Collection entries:
----
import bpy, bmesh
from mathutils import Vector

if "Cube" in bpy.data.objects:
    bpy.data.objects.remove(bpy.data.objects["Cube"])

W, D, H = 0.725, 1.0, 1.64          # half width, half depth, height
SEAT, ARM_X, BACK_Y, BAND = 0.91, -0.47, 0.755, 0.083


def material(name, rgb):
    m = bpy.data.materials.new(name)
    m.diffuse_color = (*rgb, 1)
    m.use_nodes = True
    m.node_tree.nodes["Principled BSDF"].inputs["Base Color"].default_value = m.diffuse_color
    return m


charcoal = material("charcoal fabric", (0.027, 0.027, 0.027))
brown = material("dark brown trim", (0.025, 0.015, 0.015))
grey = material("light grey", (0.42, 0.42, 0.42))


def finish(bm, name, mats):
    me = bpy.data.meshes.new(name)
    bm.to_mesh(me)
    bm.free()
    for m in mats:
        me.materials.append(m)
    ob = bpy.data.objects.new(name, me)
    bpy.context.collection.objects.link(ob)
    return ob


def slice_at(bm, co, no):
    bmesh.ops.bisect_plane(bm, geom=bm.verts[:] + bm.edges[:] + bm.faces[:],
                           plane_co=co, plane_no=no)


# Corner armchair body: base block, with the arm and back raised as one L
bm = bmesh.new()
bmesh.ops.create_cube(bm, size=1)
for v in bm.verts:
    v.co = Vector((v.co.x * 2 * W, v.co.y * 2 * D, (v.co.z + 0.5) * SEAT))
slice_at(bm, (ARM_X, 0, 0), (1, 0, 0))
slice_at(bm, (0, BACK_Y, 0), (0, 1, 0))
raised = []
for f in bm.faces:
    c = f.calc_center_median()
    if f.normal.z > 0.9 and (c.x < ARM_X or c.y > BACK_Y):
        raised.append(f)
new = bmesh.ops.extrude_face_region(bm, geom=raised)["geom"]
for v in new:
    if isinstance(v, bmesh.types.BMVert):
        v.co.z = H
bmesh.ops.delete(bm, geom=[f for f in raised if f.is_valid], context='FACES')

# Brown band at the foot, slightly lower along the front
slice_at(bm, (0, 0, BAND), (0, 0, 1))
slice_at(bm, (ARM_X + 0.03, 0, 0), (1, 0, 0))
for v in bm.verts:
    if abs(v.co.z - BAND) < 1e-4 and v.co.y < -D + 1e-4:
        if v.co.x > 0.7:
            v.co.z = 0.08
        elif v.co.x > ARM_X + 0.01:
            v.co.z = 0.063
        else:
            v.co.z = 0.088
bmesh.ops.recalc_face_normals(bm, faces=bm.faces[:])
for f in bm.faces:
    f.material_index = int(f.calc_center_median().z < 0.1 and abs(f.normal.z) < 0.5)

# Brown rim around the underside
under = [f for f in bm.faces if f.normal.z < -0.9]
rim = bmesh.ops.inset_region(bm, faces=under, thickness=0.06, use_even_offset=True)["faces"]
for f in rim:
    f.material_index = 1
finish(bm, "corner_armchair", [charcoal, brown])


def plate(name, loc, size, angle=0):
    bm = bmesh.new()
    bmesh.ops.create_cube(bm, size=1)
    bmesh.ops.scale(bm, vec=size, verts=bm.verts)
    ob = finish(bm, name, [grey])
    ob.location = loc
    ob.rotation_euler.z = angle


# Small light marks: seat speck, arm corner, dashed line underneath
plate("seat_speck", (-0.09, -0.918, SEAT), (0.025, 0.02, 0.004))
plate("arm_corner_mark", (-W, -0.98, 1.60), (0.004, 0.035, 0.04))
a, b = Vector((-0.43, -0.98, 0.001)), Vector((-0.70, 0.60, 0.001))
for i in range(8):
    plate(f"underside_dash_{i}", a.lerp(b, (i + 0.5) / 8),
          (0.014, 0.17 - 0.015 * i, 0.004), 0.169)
----
### What to produce
Output the lines above between the one holding "m.use_nodes = True" and the one holding "(0.42, 0.42, 0.42))", inclusive, with nothing before or after them.

### Task result
    m.use_nodes = True
    m.node_tree.nodes["Principled BSDF"].inputs["Base Color"].default_value = m.diffuse_color
    return m


charcoal = material("charcoal fabric", (0.027, 0.027, 0.027))
brown = material("dark brown trim", (0.025, 0.015, 0.015))
grey = material("light grey", (0.42, 0.42, 0.42))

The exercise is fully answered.